By Elizabeth Paynter – CART Lab Director
As mentioned in prior blog posts, the base or stem of the projectile point is necessary for identification of the specific projectile point type. This kind of stone tool is organized into common stem or base shapes in order to aid typological classification.
A side notch is one of the projectile point forms that helps archaeologists to organize and identify projectile points. A notch is a half semi-circular, U, or V shape that has been flaked from the base of a stone tool for the purpose of hafting or attaching the tool, such as a projectile point, to a handle or shaft. A side notch simply means that an area was removed from a projectile point’s lower sides.
In our mid-Atlantic region, the side notch is a technology that was used from Paleolithic times into the Middle Woodland. One example of a point with a side notch is the Halifax point. Halifax points date to the Middle Archaic. The blade is usually long and narrow. The base is typically broad and somewhat straight with side notches that are wide and shallow. Another side notch shaped point is the Brewerton Side Notched. Brewerton Side Notched points date from the Middle Archaic period to the Late Archaic. The blade itself is triangular in shape while the side notch is of a medium size and is well formed.

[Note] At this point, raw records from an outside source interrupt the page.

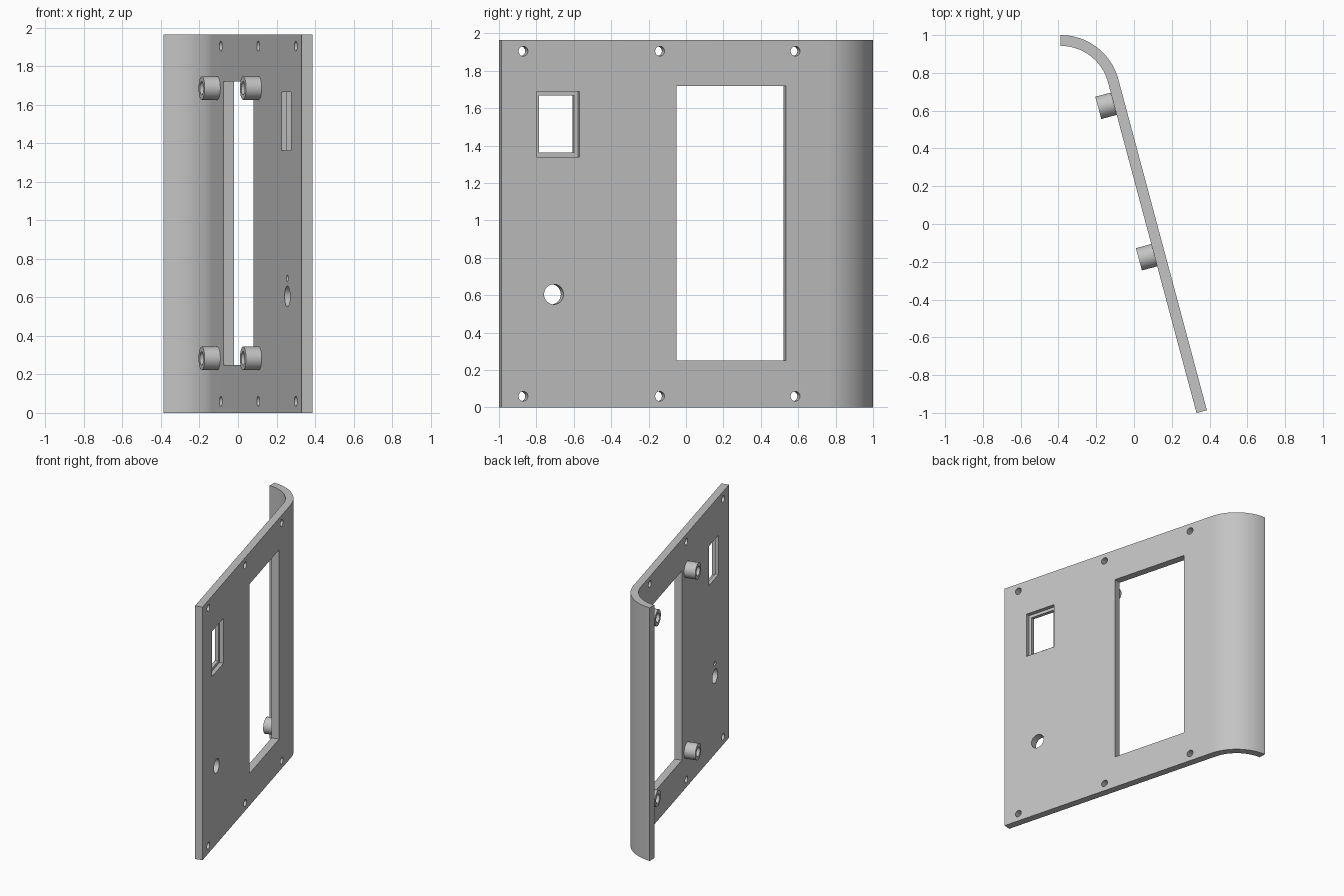
import bpy, bmesh
from math import radians, sin, cos
from mathutils import Matrix, Vector

if "Cube" in bpy.data.objects:
    bpy.data.objects.remove(bpy.data.objects["Cube"], do_unlink=True)

HEIGHT, THICK, TILT = 1.965, 0.057, radians(15)
RADIUS, END_X = 0.316, -0.388
along = Vector((-sin(TILT), cos(TILT), 0))
outward = Vector((cos(TILT), sin(TILT), 0))
corner = Vector((0.386, -0.986, 0))

# Panel frame: x runs along the panel, y is up, z points out of its outer face
FRAME = Matrix((along, (0, 0, 1), outward)).transposed().to_4x4()
FRAME.translation = corner

grey = bpy.data.materials.new("light_grey")
grey.use_nodes = True
grey.diffuse_color = (0.55, 0.55, 0.55, 1)
grey.node_tree.nodes["Principled BSDF"].inputs["Base Color"].default_value = grey.diffuse_color


def add_object(name, bm):
    bmesh.ops.recalc_face_normals(bm, faces=bm.faces)
    mesh = bpy.data.meshes.new(name)
    bm.to_mesh(mesh)
    bm.free()
    mesh.materials.append(grey)
    obj = bpy.data.objects.new(name, mesh)
    bpy.context.collection.objects.link(obj)
    return obj


def box(name, s0, s1, z0, z1, d0, d1):
    bm = bmesh.new()
    mid = Vector((s0 + s1, z0 + z1, d0 + d1)) / 2
    size = Matrix.Diagonal((s1 - s0, z1 - z0, d1 - d0, 1))
    bmesh.ops.create_cube(bm, size=1, matrix=FRAME @ Matrix.Translation(mid) @ size)
    return add_object(name, bm)


def cylinder(name, s, z, r, d0, d1):
    bm = bmesh.new()
    place = Matrix.Translation((s, z, (d0 + d1) / 2))
    bmesh.ops.create_cone(bm, cap_ends=True, segments=40, radius1=r, radius2=r,
                          depth=d1 - d0, matrix=FRAME @ place)
    return add_object(name, bm)


def cut(obj, cutters):
    for c in cutters:
        mod = obj.modifiers.new("cut", 'BOOLEAN')
        mod.operation, mod.solver, mod.object = 'DIFFERENCE', 'EXACT', c
    graph = bpy.context.evaluated_depsgraph_get()
    mesh = bpy.data.meshes.new_from_object(obj.evaluated_get(graph))
    obj.modifiers.clear()
    obj.data = mesh
    for c in cutters:
        bpy.data.objects.remove(c, do_unlink=True)


# Panel: tilted flat sheet running into a rolled edge
centre = Vector((END_X, 1 - RADIUS, 0))


def arc(r, steps=32):
    angles = [TILT + (radians(90) - TILT) * i / steps for i in range(steps + 1)]
    return [centre + r * Vector((cos(a), sin(a), 0)) for a in angles]


outline = ([corner] + arc(RADIUS) + arc(RADIUS - THICK)[::-1]
           + [corner - THICK * outward])
bm = bmesh.new()
face = bm.faces.new([bm.verts.new(p) for p in outline])
top = bmesh.ops.extrude_face_region(bm, geom=[face])["geom"]
bmesh.ops.translate(bm, vec=(0, 0, HEIGHT),
                    verts=[v for v in top if isinstance(v, bmesh.types.BMVert)])
panel = add_object("panel", bm)

# Openings: screen window, stepped socket, button hole, blind pin hole, screw holes
THROUGH = (-0.1, 0.05)
cutters = [
    box("window_cutter", 0.969, 1.575, 0.25, 1.72, *THROUGH),
    box("socket_recess_cutter", 0.193, 0.431, 1.34, 1.69, -0.03, 0.05),
    box("socket_cutter", 0.216, 0.408, 1.362, 1.667, *THROUGH),
    cylinder("button_cutter", 0.289, 0.605, 0.054, *THROUGH),
    cylinder("pin_cutter", 0.289, 0.70, 0.017, -0.1, -0.03),
]
for s in (0.12, 0.876, 1.626):
    for z in (0.06, HEIGHT - 0.06):
        cutters.append(cylinder("screw_cutter", s, z, 0.026, *THROUGH))
cut(panel, cutters)

# Hollow mounting posts on the inner face
parts = [panel]
for s, side in ((0.865, "front"), (1.695, "back")):
    for z, level in ((0.283, "lower"), (1.687, "upper")):
        post = cylinder(f"{level}_{side}_post", s, z, 0.061, -THICK - 0.084, -THICK)
        cut(post, [cylinder("bore_cutter", s, z, 0.035, -0.2, -THICK + 0.01)])
        parts.append(post)

bpy.ops.object.select_all(action='DESELECT')
for p in parts:
    p.select_set(True)
bpy.context.view_layer.objects.active = panel
bpy.ops.object.shade_smooth_by_angle()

A corner notch is another major projectile point form. It is similar to a side notch. The difference between a side notch and a corner notch is the location of the removed notch. As the name indicates, a corner notch projectile point has a notch in the corner of a projectile point’s base. Projectile points in our region with corner notches can be found on sites from Early Archaic to Middle Woodland. One such example of a corner notched point is the Palmer point. This early archaic point has a small triangular blade usually with serrated edges. The base is straight and ground and has small corner notches.

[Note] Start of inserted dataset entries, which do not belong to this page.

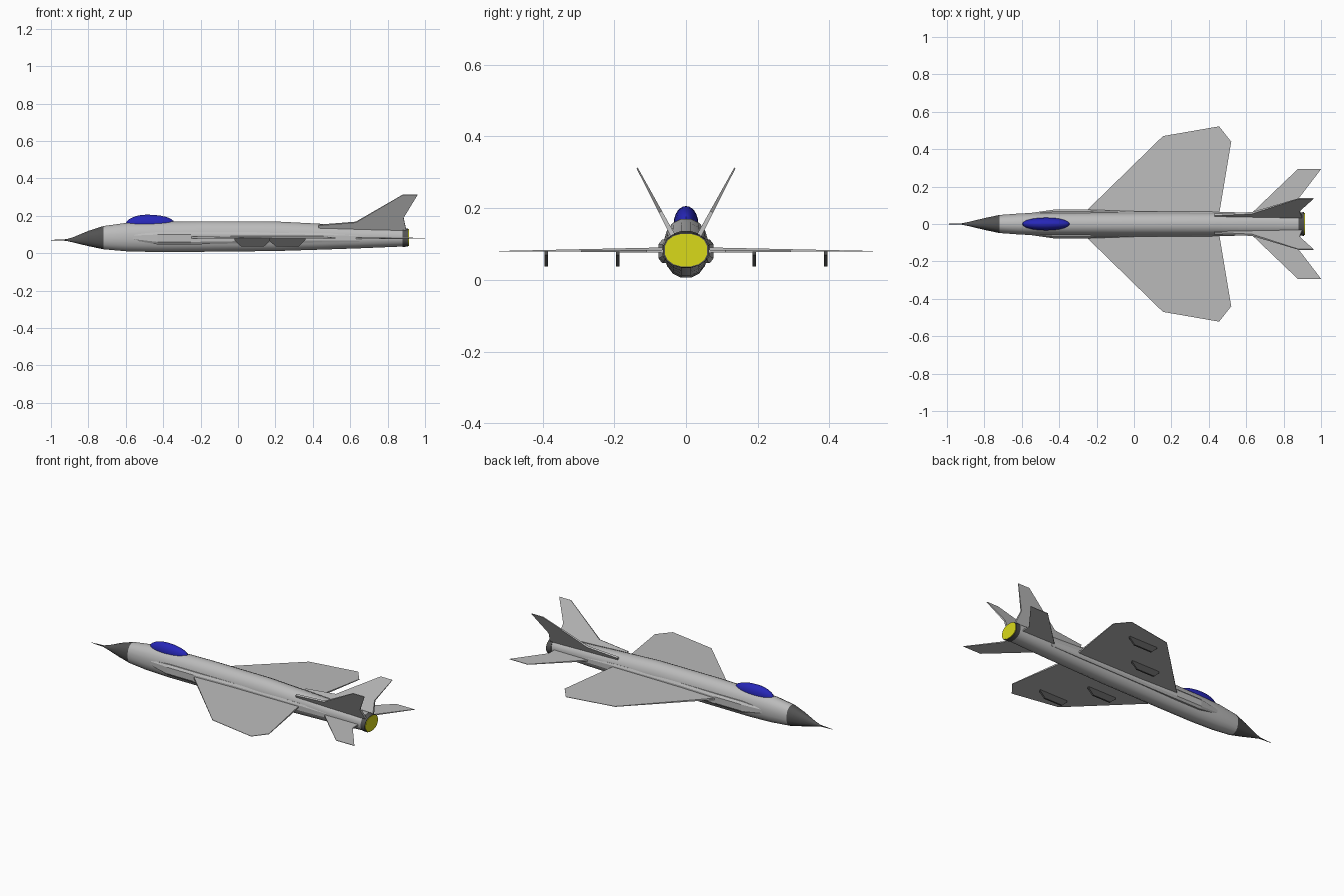
import bpy, bmesh, math
from mathutils import Vector

cube = bpy.data.objects.get("Cube")
if cube:
    bpy.data.objects.remove(cube, do_unlink=True)


def material(name, r, g, b):
    m = bpy.data.materials.new(name)
    m.diffuse_color = (r, g, b, 1)
    m.use_nodes = True
    m.node_tree.nodes["Principled BSDF"].inputs["Base Color"].default_value = (r, g, b, 1)
    return m


GREY = material("light grey", 0.5, 0.5, 0.5)
DARK = material("dark grey", 0.085, 0.085, 0.085)
BLUE = material("canopy blue", 0.02, 0.02, 0.48)
YELLOW = material("exhaust yellow", 0.7, 0.7, 0.01)


def finish(name, bm, mat, smooth=False):
    bmesh.ops.recalc_face_normals(bm, faces=bm.faces)
    mesh = bpy.data.meshes.new(name)
    bm.to_mesh(mesh)
    bm.free()
    mesh.materials.append(mat)
    ob = bpy.data.objects.new(name, mesh)
    bpy.context.collection.objects.link(ob)
    if smooth:
        bpy.ops.object.select_all(action='DESELECT')
        ob.select_set(True)
        bpy.context.view_layer.objects.active = ob
        bpy.ops.object.shade_smooth_by_angle(angle=math.radians(30))
    return ob


def loft(name, stations, mat, sides=16, power=0.9, y0=0, smooth=True):
    """Skin elliptical rings given as (x, half width, bottom z, top z)."""
    bm = bmesh.new()
    rings = []
    soft = lambda v: math.copysign(abs(v) ** power, v)
    for x, hw, zb, zt in stations:
        ring = []
        for i in range(sides):
            a = 2 * math.pi * (i + 0.5) / sides
            ring.append(bm.verts.new((x, y0 + hw * soft(math.cos(a)),
                                      (zb + zt) / 2 + (zt - zb) / 2 * soft(math.sin(a)))))
        rings.append(ring)
    for a, b in zip(rings, rings[1:]):
        for i in range(sides):
            j = (i + 1) % sides
            bm.faces.new((a[i], a[j], b[j], b[i]))
    bm.faces.new(rings[0])
    bm.faces.new(rings[-1])
    return finish(name, bm, mat, smooth)


def panel(name, points, normal, half, mat):
    """Flat plate whose half thickness is given for each outline point."""
    bm = bmesh.new()
    n = Vector(normal).normalized()
    top = [bm.verts.new(Vector(p) + n * h) for p, h in zip(points, half)]
    low = [bm.verts.new(Vector(p) - n * h) for p, h in zip(points, half)]
    bm.faces.new(top)
    bm.faces.new(low[::-1])
    for i in range(len(top)):
        j = (i + 1) % len(top)
        bm.faces.new((top[i], low[i], low[j], top[j]))
    return finish(name, bm, mat)


# Fuselage, nose and exhaust
loft("fuselage", [(-0.72, 0.049, 0.02, 0.146), (-0.6, 0.058, 0.009, 0.163),
                  (-0.45, 0.062, 0.005, 0.168), (-0.2, 0.063, 0.006, 0.172),
                  (0.2, 0.063, 0.01, 0.171), (0.45, 0.061, 0.018, 0.158),
                  (0.65, 0.06, 0.025, 0.146), (0.885, 0.058, 0.035, 0.135)], GREY)
loft("nose_cone", [(-0.92, 0.004, 0.066, 0.074), (-0.88, 0.012, 0.057, 0.086),
                   (-0.8, 0.032, 0.037, 0.12), (-0.72, 0.049, 0.02, 0.146)], DARK)
loft("nose_probe", [(-1.0, 0.001, 0.069, 0.071), (-0.9, 0.005, 0.065, 0.076)], DARK, sides=8)
loft("exhaust_ring", [(0.88, 0.061, 0.033, 0.137), (0.91, 0.065, 0.034, 0.132)], DARK)
loft("exhaust_glow", [(0.905, 0.06, 0.037, 0.129), (0.913, 0.06, 0.037, 0.129)], YELLOW)

# Canopy bubble
bm = bmesh.new()
bmesh.ops.create_uvsphere(bm, u_segments=20, v_segments=12, radius=1)
for v in bm.verts:
    x, y, z = v.co
    v.co = (-0.47 + 0.13 * x - 0.02 * max(z, 0) * (1 - abs(x)), 0.034 * y,
            0.16 + 0.048 * z - 0.004 * (1 - x) / 2)
finish("canopy", bm, BLUE, True)

# Mirrored parts
for side, s in (("left", 1), ("right", -1)):
    # Air intake fairing along the body
    loft(side + "_intake", [(-0.57, 0.006, 0.07, 0.1), (-0.43, 0.027, 0.045, 0.115),
                            (-0.25, 0.027, 0.045, 0.115), (0.0, 0.018, 0.05, 0.115),
                            (0.45, 0.015, 0.055, 0.11), (0.65, 0.009, 0.06, 0.1)],
         GREY, sides=8, power=0.6, y0=s * 0.051, smooth=False)

    # Main wing
    plan = [(-0.29, 0.04), (-0.25, 0.075), (0.155, 0.47), (0.455, 0.522),
            (0.52, 0.44), (0.453, 0.04)]
    panel(side + "_wing", [(x, s * y, 0.086 - 0.012 * y) for x, y in plan], (0, 0, 1),
          [0.006 - 0.0095 * y for x, y in plan], GREY)

    # Tailplane
    plan = [(0.6, 0.03), (0.875, 0.293), (1.0, 0.293), (0.86, 0.11), (0.86, 0.03)]
    panel(side + "_tailplane", [(x, s * y, 0.08) for x, y in plan], (0, 0, 1),
          [0.005 - 0.012 * y for x, y in plan], GREY)

    # Canted fin with its forward root strake
    outline = [(0.43, 0.11), (0.43, 0.15), (0.63, 0.166), (0.88, 0.312),
               (0.96, 0.312), (0.885, 0.19), (0.9, 0.12), (0.88, 0.11)]
    panel(side + "_fin", [(x, s * (0.045 + 0.53 * (z - 0.14)), z) for x, z in outline],
          (0, s, -0.53), [0.007 - 0.025 * (z - 0.11) for x, z in outline], GREY)

    # Underwing pylons
    for place, x, y in (("inner", -0.02, 0.19), ("outer", 0.165, 0.39)):
        shape = [(0, 0.08), (0, 0.07), (0.035, 0.037), (0.16, 0.037), (0.195, 0.07), (0.195, 0.08)]
        panel(f"{side}_{place}_pylon", [(x + dx, s * y, z) for dx, z in shape],
              (0, 1, 0), [0.005] * len(shape), DARK)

Justice, Noel D. 1987. Stone Age Spear and Arrow Points of the Midcontinental and Eastern United States, A Modern Survey and Reference. Indiana University Press, Bloomington & Indianapolis, Indiana
MAC Lab. 2012. Diagnostic Artifacts in Maryland. Maryland Archaeological Conservation Lab (MAAC Lab). Originally Published 2002. Electronic. http://www.jefpat.org/diagnostic/index.htm accessed March 16, 2017
VDHR Collections. Native American Comparative Collections. Virginia Department of Historic Resources. Electronic. http://www.dhr.virginia.gov/arch_DHR/archaeo_lpc.htm accessed March 16, 2017
The Virginia Timeline – A Virginia Timeline Part I: Before Jamestown
Typologies – Let’s Get to the Point about Typologies
The Making of Stone Tools – Understanding Basics of Lithic Production
The Anatomy of a Projectile Point – Piscataway Points